The naturalist presupposes naturalism for no good reason at all. This is the epitome of “blind faith.” This blind faith assumption leads to a deterministic worldview which leads to no ability to ultimately choose to believe in naturalism in the first place. I challenge all of my naturalist friends to take the “presupper challenge.” Examine your presuppositions and choose to reject them (or to at least be 50/50 on them) if there is a lack of good reason to think these assumptions are true. After all, if you have no good reason to think your presuppositions are true, why hold them at all?
A naturalist presupposes a worldview that destroys the ability to choose his foundational assumption in the first place; let alone the ability to freely examine them! If a naturalist asserts his belief, that nature is all that exists, is not a blind assumption, but rather a conclusion, then I point out that one cannot rationally conclude a model of reality which destroys the very method he used to rationally reach his conclusion.
Free your mind by choosing to reject blind faith assumptions!
As I pointed out above, it seems impossible to freely choose to believe any old thing at any time. However, we have the ability to make free choices “along the way” that seem to determine (or at least highly influence) our current beliefs. Moreover, we are free at any time to go back and examine our assumptions and presuppositions which our current worldview is based. Just as Morpheus challenged Neo to rethink his assumptions in The Matrix, I challenge you to do the same thing: “Free your mind.”
If your foundational assumption does not allow you to make any choices — including a choice to examine your assumptions — then you have two options:
1- Reject the incoherent world view.
2- Lose all rights to rationally argue for your world view.
So, you might be wondering if I have examined my assumptions and presuppositions. Yes, I have! I realized what assumptions I was holding and dropped them until I could rationally conclude them either deductively, abductively, or as properly basic.
Do I hold any current assumptions? What I can see is that I do hold at least one, but it appears to be properly basic (and thus it is warranted): I assume that logical deduction demonstrates truth, and that truth corresponds to reality (if one argues against this proposition they must appeal to it). Thus, based on my properly basic belief that logic is bedrock, I have logically concluded libertarian free will exists, the soul exists, naturalism is false, God exists, God raised Jesus from the dead, Christianity is true, the Bible is reliable, scientism/empiricism is false, and so much more!

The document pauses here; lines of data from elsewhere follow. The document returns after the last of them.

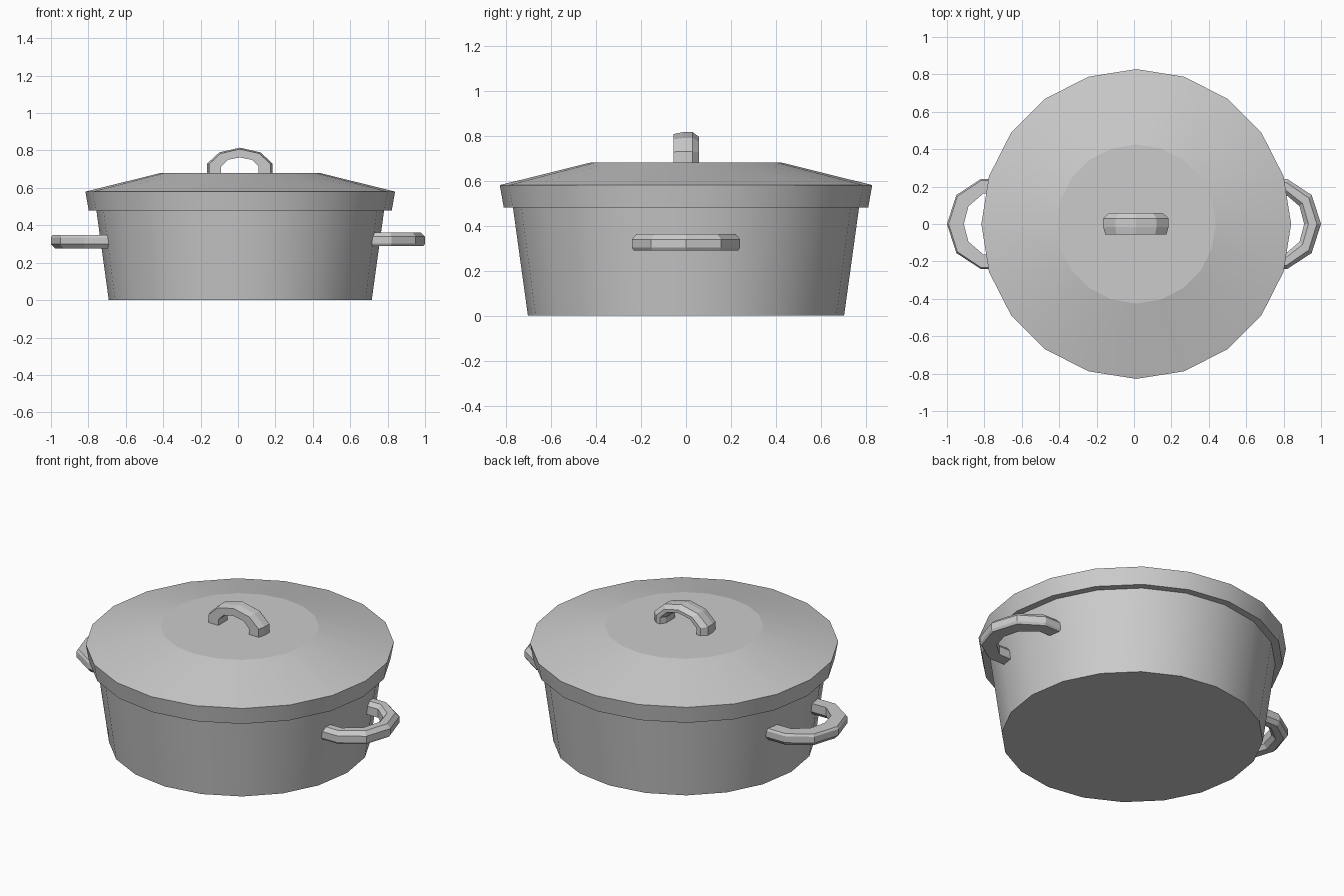
import bpy, bmesh, math
from mathutils import Vector

if "Cube" in bpy.data.objects:
    bpy.data.objects.remove(bpy.data.objects["Cube"])

CX = 0.012   # pot axis


def add_object(name, bm):
    bmesh.ops.recalc_face_normals(bm, faces=bm.faces)
    me = bpy.data.meshes.new(name)
    bm.to_mesh(me)
    bm.free()
    ob = bpy.data.objects.new(name, me)
    bpy.context.collection.objects.link(ob)
    return ob


def skin(bm, rings, closed_smooth):
    """Bridge successive closed rings and cap both ends."""
    loops = [[bm.verts.new(p) for p in r] for r in rings]
    n = len(loops[0])
    for a, b in zip(loops, loops[1:]):
        for i in range(n):
            j = (i + 1) % n
            f = bm.faces.new((a[i], a[j], b[j], b[i]))
            f.smooth = closed_smooth
    bm.faces.new(loops[0])
    bm.faces.new(loops[-1])
    # ring edges stay crisp
    for r in loops:
        for i in range(n):
            bm.edges.get((r[i], r[(i + 1) % n])).smooth = False


def turned(name, profile, sides=20):
    bm = bmesh.new()
    rings = [[(CX + r * math.cos(2 * math.pi * i / sides),
               r * math.sin(2 * math.pi * i / sides), z)
              for i in range(sides)] for r, z in profile]
    skin(bm, rings, True)
    return add_object(name, bm)


def arch(name, outer, inner, section, place):
    """Sweep a section along an arch. Section points are (t, v):
    t = 0 on the outer line, 1 on the inner line; v = sideways position."""
    bm = bmesh.new()
    rings = []
    for o, i in zip(outer, inner):
        o, i = Vector(o), Vector(i)
        rings.append([place(*o.lerp(i, t), v) for t, v in section])
    skin(bm, rings, False)
    return add_object(name, bm)


def mirrored(half):
    """Complete a symmetric arch from half of it; the last point is the apex."""
    return half + [(-w, h) for w, h in reversed(half[:-1])]


# pot body and lid
turned("pot_body", [(0.703, 0), (0.77, 0.485)])
turned("lid", [(0.81, 0.48), (0.828, 0.58), (0.425, 0.68)])

# handle on top of the lid
arch("lid_handle",
     mirrored([(-0.175, 0.67), (-0.175, 0.73), (-0.11, 0.79), (0, 0.815)]),
     mirrored([(-0.1, 0.67), (-0.1, 0.715), (-0.065, 0.75), (0, 0.763)]),
     [(0.15, -0.055), (0, -0.015), (0, 0.03), (0.4, 0.058),
      (0.75, 0.058), (1, 0.03), (1, -0.055)],
     lambda w, h, v: (w + 0.01, v, h))

# side handles, the left one turned half a revolution about y
side_outer = mirrored([(-0.24, 0.67), (-0.24, 0.82), (-0.155, 0.95), (0, 1.0)])
side_inner = mirrored([(-0.163, 0.67), (-0.163, 0.805), (-0.095, 0.885), (0, 0.91)])
side_section = [(0.1, -0.03), (0, -0.017), (0, 0.02), (0.25, 0.043),
                (0.75, 0.043), (1, 0.02), (1, -0.03)]
for name, s in (("right_handle", 1), ("left_handle", -1)):
    arch(name, side_outer, side_inner, side_section,
         lambda w, h, v, s=s: (s * h, w, 0.319 + s * v))
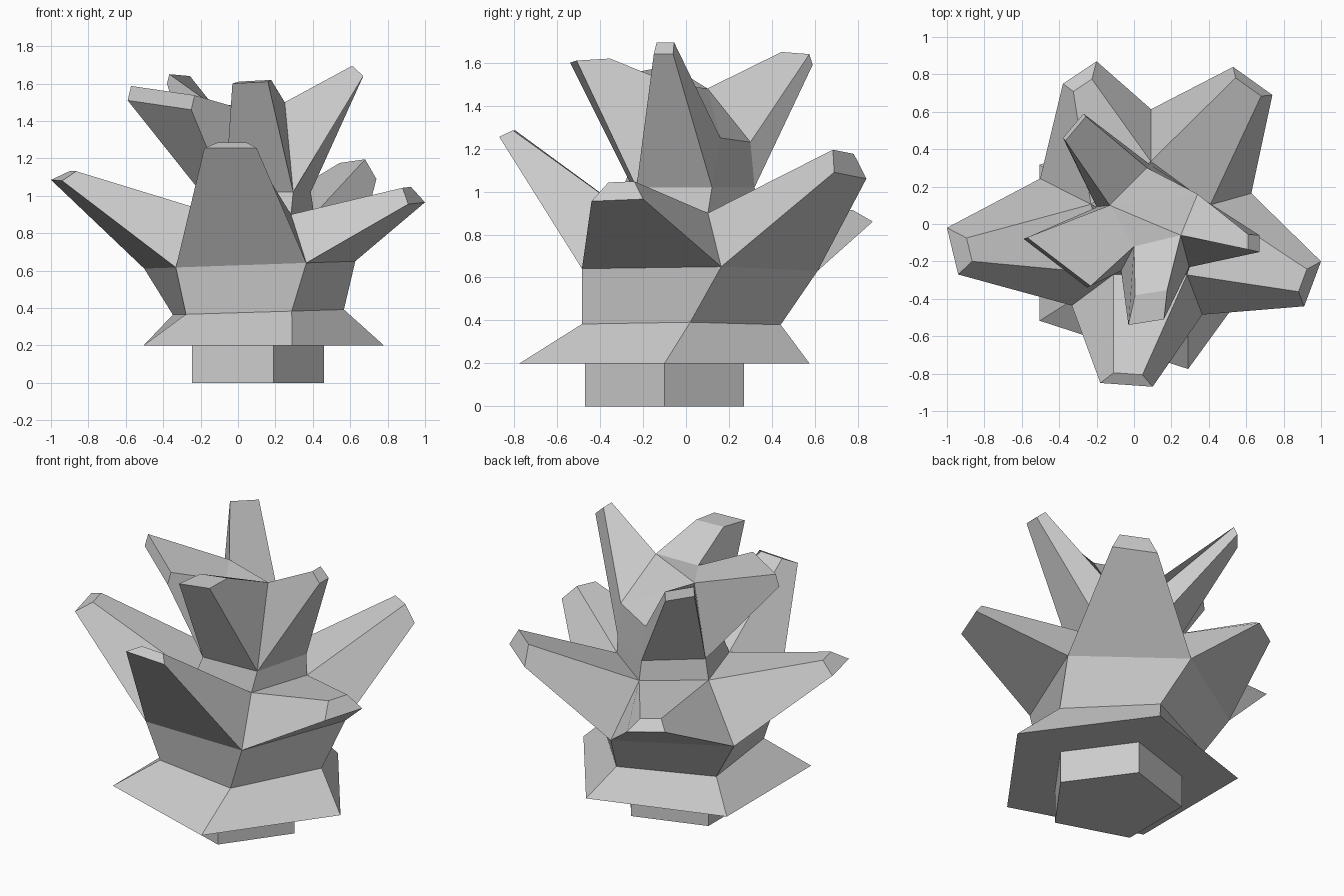
import bpy, bmesh
from math import cos, sin, radians
from mathutils import Vector

if "Cube" in bpy.data.objects:
    bpy.data.objects.remove(bpy.data.objects["Cube"])

bm = bmesh.new()


def ring(cx, cy, z, r, start, tilt=0.0):
    """Five-sided ring, counter-clockwise from the front-left corner."""
    pts = []
    for k in range(5):
        a = radians(start + 72 * k)
        dx = r * cos(a)
        pts.append(bm.verts.new((cx + dx, cy + r * sin(a), z + tilt * dx)))
    return pts


def band(lo, hi):
    for k in range(5):
        n = (k + 1) % 5
        bm.faces.new((lo[k], lo[n], hi[n], hi[k]))


def leaf(lo, hi, k, a, b, inset, rise, ratio):
    """Grow side k between two rings out to a blunt tip with lower edge a-b."""
    n = (k + 1) % 5
    a, b = Vector(a), Vector(b)
    mid = (a + b) / 2
    inward = (lo[k].co + lo[n].co) / 2 - mid
    inward.z = 0
    top = mid + inward.normalized() * inset + Vector((0, 0, rise))
    base = [lo[k], lo[n], hi[n], hi[k]]
    half = (b - a) / 2 * ratio
    tip = [bm.verts.new(p) for p in (a, b, top + half, top - half)]
    for i in range(4):
        j = (i + 1) % 4
        bm.faces.new((base[i], base[j], tip[j], tip[i]))
    bm.faces.new(tip)


# Stem and flared skirt
foot = ring(0.07, -0.1, 0.0, 0.39, 216)
neck = ring(0.07, -0.1, 0.2, 0.39, 216)
skirt = ring(0.07, -0.1, 0.2, 0.71, 216)
waist = ring(0.08, -0.04, 0.377, 0.49, 223, 0.03)
lower = ring(0.05, 0.02, 0.63, 0.595, 230, 0.035)
inner = ring(0.088, 0.0, 0.90, 0.335, 233.7)
upper = ring(0.10, 0.01, 1.02, 0.31, 237)
crown = [bm.verts.new(p) for p in (
    (0, -0.12, 1.47), (0.25, -0.06, 1.5), (0.34, 0.16, 1.25),
    (0.07, 0.3, 1.23), (-0.13, 0.1, 1.48))]
bm.faces.new(foot[::-1])
for lo, hi in ((foot, neck), (neck, skirt), (skirt, waist),
               (waist, lower), (inner, upper)):
    band(lo, hi)

# Lower leaves: front, right, back right, back left, left
leaf(lower, inner, 0, (-0.18, -0.85, 1.255), (0.10, -0.87, 1.255), 0.06, 0.03, 0.55)
leaf(lower, inner, 1, (0.91, -0.44, 0.955), (1.0, -0.20, 0.965), 0.056, 0.085, 0.5)
leaf(lower, inner, 2, (0.74, 0.69, 1.09), (0.53, 0.84, 1.06), 0.04, 0.11, 0.65)
leaf(lower, inner, 3, (-0.20, 0.87, 0.86), (-0.38, 0.75, 0.86), 0.07, 0.055, 0.55)
leaf(lower, inner, 4, (-1.0, -0.02, 1.085), (-0.94, -0.27, 1.08), 0.09, 0.05, 0.5)

# Upper leaves: front, right, back left, left; the back right side stays flat
leaf(upper, crown, 0, (-0.03, -0.54, 1.60), (0.16, -0.51, 1.61), 0.16, 0.01, 0.9)
leaf(upper, crown, 1, (0.67, -0.15, 1.64), (0.67, -0.06, 1.64), 0.06, 0.055, 0.9)
leaf(upper, crown, 3, (-0.27, 0.59, 1.59), (-0.38, 0.46, 1.60), 0.02, 0.05, 1.0)
leaf(upper, crown, 4, (-0.59, -0.08, 1.51), (-0.25, -0.34, 1.46), 0.02, 0.077, 1.0)
bm.faces.new((upper[2], upper[3], crown[3], crown[2]))

# Sloping crown cap
bm.faces.new((crown[0], crown[1], crown[4]))
bm.faces.new((crown[1], crown[2], crown[4]))
bm.faces.new((crown[2], crown[3], crown[4]))

bmesh.ops.recalc_face_normals(bm, faces=bm.faces)
mesh = bpy.data.meshes.new("leafy_plant")
bm.to_mesh(mesh)
bm.free()
bpy.context.collection.objects.link(bpy.data.objects.new("leafy_plant", mesh))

Therefore, if logic is bedrock, then it follows that I am justified in making these knowledge claims which are based off of logical conclusions.
Stay reasonable (Philippians 4:5),